In the eyes of investors and stakeholders, amended filings can sometimes be perceived as a red flag. After all, in an effective control environment, registrants should presumably file full and reliable information on the first attempt. So when a company has to amend a filing — especially a periodic report like the 10-Q or 10-K — it should raise at least some concerns.
Amendments are frequently associated with a restatement of financials, but this is not the only reason, nor even the most common. With filing season in full swing, let’s take a look at the most common reasons for amended filings. For this post, we analyzed a population of roughly 500 amended 10-Ks filed in 2014 by NYSE and NASDAQ companies.
As seen in the chart above, the most common reason for the filing of a 10-K/A was to incorporate Part III/Proxy information. This should not be a concern: Part III information can be filed either with the Form 10-K, or as an amendment to the Form 10-K not later than 120 days after the period end. For example:
The Registrant is filing this Amendment No. 1 on Form 10-K/A (this “Form 10-K/A”) to its Annual Report on Form 10-K for the fiscal year ended December 31, 2013 which was originally filed on March 31, 2014 (the “Original Form 10-K”) to include all of the Part III information required by applicable rules and regulations of the Securities and Exchange Commission (the “SEC”). Our definitive proxy statement for our 2014 Annual Meeting of Stockholders will not be filed with the SEC within 120 days after the end of our fiscal year December 31, 2013; therefore, we are filing this Form 10-K/A to provide the incorporated information within the required time period.
Missing signatures and exhibits were cited as the second most common cause for the filing of a 10-K/A. The reason behind missing or incomplete exhibits varied from a typographical error to the re-filing of confidential exhibits after the reception of SEC comments. For example:
The Company is filing this Amendment solely for the purpose of re-filing Exhibit to the Original Form 10-K in response to comments received from the Staff of the SEC in connection with a confidential treatment request with respect to the Collaboration Agreement, dated as of October 9, 2013. Exhibit to the Original Form 10-K redacted certain provisions in accordance with the Company’s application for confidential treatment with the SEC. In response to the SEC comments, Exhibit, as re-filed with this Amendment, restores a provision that had previously been redacted.
Incidentally, at least 30 amended filings overall, or about 6%, were induced by SEC comments.

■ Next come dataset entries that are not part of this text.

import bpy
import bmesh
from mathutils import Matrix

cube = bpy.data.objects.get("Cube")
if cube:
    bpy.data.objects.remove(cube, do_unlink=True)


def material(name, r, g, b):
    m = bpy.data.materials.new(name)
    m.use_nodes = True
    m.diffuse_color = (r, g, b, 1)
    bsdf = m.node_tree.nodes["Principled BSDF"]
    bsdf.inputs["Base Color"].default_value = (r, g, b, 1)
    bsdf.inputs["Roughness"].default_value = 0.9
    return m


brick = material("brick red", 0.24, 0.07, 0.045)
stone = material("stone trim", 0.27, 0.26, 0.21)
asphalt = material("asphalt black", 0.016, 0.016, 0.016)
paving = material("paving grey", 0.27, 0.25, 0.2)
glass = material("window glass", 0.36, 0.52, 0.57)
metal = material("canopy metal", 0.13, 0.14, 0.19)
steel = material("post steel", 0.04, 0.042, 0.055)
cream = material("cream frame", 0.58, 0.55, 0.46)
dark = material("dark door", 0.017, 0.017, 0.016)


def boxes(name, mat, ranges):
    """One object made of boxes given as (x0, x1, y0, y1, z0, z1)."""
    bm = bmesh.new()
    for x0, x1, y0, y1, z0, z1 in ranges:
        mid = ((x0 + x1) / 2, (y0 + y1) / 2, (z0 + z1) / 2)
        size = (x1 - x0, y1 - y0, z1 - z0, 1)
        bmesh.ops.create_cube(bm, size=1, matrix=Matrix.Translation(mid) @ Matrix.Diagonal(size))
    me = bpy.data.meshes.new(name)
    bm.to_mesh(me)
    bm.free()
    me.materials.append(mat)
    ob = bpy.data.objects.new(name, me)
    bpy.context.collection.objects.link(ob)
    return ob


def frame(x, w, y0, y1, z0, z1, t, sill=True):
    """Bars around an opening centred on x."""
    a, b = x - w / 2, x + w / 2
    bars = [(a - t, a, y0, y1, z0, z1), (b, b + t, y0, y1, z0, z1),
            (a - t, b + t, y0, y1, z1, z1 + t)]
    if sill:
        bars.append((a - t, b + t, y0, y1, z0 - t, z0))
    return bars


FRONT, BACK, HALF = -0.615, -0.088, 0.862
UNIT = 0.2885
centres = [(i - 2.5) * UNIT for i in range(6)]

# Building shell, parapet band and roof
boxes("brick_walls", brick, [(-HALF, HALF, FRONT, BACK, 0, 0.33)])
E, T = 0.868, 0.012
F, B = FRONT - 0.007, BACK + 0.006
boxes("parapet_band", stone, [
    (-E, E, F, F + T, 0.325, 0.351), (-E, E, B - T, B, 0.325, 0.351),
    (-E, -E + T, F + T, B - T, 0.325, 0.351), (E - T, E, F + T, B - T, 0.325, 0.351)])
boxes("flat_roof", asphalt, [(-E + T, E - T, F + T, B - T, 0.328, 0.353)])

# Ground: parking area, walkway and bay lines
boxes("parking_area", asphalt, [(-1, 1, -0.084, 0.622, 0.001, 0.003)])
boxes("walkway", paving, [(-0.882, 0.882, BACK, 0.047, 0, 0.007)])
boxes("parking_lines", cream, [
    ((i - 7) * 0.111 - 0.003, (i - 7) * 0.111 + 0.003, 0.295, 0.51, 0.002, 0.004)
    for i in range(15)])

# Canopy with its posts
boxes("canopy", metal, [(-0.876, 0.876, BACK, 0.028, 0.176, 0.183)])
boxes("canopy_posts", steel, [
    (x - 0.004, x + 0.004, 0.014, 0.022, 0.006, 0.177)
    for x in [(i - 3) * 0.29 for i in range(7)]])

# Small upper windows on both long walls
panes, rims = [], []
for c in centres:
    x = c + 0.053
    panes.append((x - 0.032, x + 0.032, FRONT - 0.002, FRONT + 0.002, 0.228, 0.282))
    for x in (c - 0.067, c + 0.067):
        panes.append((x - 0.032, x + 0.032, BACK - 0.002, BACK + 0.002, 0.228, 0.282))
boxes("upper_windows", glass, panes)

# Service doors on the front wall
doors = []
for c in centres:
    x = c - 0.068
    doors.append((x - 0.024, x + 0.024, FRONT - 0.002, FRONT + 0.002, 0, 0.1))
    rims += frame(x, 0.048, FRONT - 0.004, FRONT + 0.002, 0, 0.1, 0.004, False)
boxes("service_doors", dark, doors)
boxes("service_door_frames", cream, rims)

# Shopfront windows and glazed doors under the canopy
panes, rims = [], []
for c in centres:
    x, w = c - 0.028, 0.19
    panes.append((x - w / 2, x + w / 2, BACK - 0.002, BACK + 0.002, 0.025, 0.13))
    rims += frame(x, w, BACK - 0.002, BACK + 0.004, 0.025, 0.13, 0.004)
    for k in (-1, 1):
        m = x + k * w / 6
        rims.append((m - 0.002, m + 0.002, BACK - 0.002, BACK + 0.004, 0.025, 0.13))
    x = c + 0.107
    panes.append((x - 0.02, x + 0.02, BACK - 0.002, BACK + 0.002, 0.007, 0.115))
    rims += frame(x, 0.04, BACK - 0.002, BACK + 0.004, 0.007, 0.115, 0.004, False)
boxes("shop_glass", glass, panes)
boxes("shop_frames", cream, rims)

Another common reason for amended filings was to present separate financial statements for a significant subsidiary or an equity method investee, mostly pursuant to Rules 3-09 and 3-10 of Regulation S-X:
The Company is filing this Amendment No. 1 on Form 10-K/A (this “Amendment”) to its Annual Report on Form 10-K for the year ended December 31, 2013 filed with the U.S. Securities and Exchange Commission (“SEC”) on March 10, 2014 (the “Original Filing”) to amend Item 15 of Part IV of the Original Filing, pursuant to Rule 3-09 of Regulation S-X to include the financial statements and related notes a significant equity investee in which the Company holds a 49% equity ownership interest.
Only 6% of the filings cited a Financial Restatement as a reason. This might relate to a unique trend that we have noticed in recent years, where companies are disclosing fewer Item 4.02 Non-reliance restatements and more so-called “revision” restatements (i.e., restatements without an Item 4.02 8-K). In many cases, in fact, restated financials weren’t even disclosed in an amended filing at all. Instead, companies have been disclosing restated financial information for prior years in the normal, subsequent periodic reports.
For example, let’s say that during the 2014 year-end audit process, a company discovers errors in the 2013 financials, and the errors require retrospective correction. Instead of filing an amended 10-K/A for fiscal 2013, the company simply restates the 2013 numbers inside the fiscal 2014 10-K. We have been seeing more of this; and while the guidance on this issue isn’t clear, this process nevertheless seems to be a less-than-ideal way to disclose material information. It is possible, of course, that the trend is benign, and may even be a positive indication of improved financial reporting: errors are being discovered more readily during the year-end audit process, and these errors are relatively immaterial. These two factors would help to explain a decrease in the need to amend previously filed financial statements.
Lastly, a few 10-Ks were amended to include Item 9B information; in particular, information required by the Iran Threat Reduction Act:
This Amendment No. 1 is filed to disclose information required by Section 13(r) of the Securities Exchange Act of 1934, as amended (the “Exchange Act”), as added by the Iran Threat Reduction and Syrian Human Rights Act of 2012, in “Item 9B. Other Information”
Overall, while some of the reasons for amended filings are routine in nature (such as the Part III requirements), other reasons could be indicators of process weaknesses or other underlying issues. Investors should make sure to note the reason that an amended filing was required, and whether key information was omitted from the original annual reports.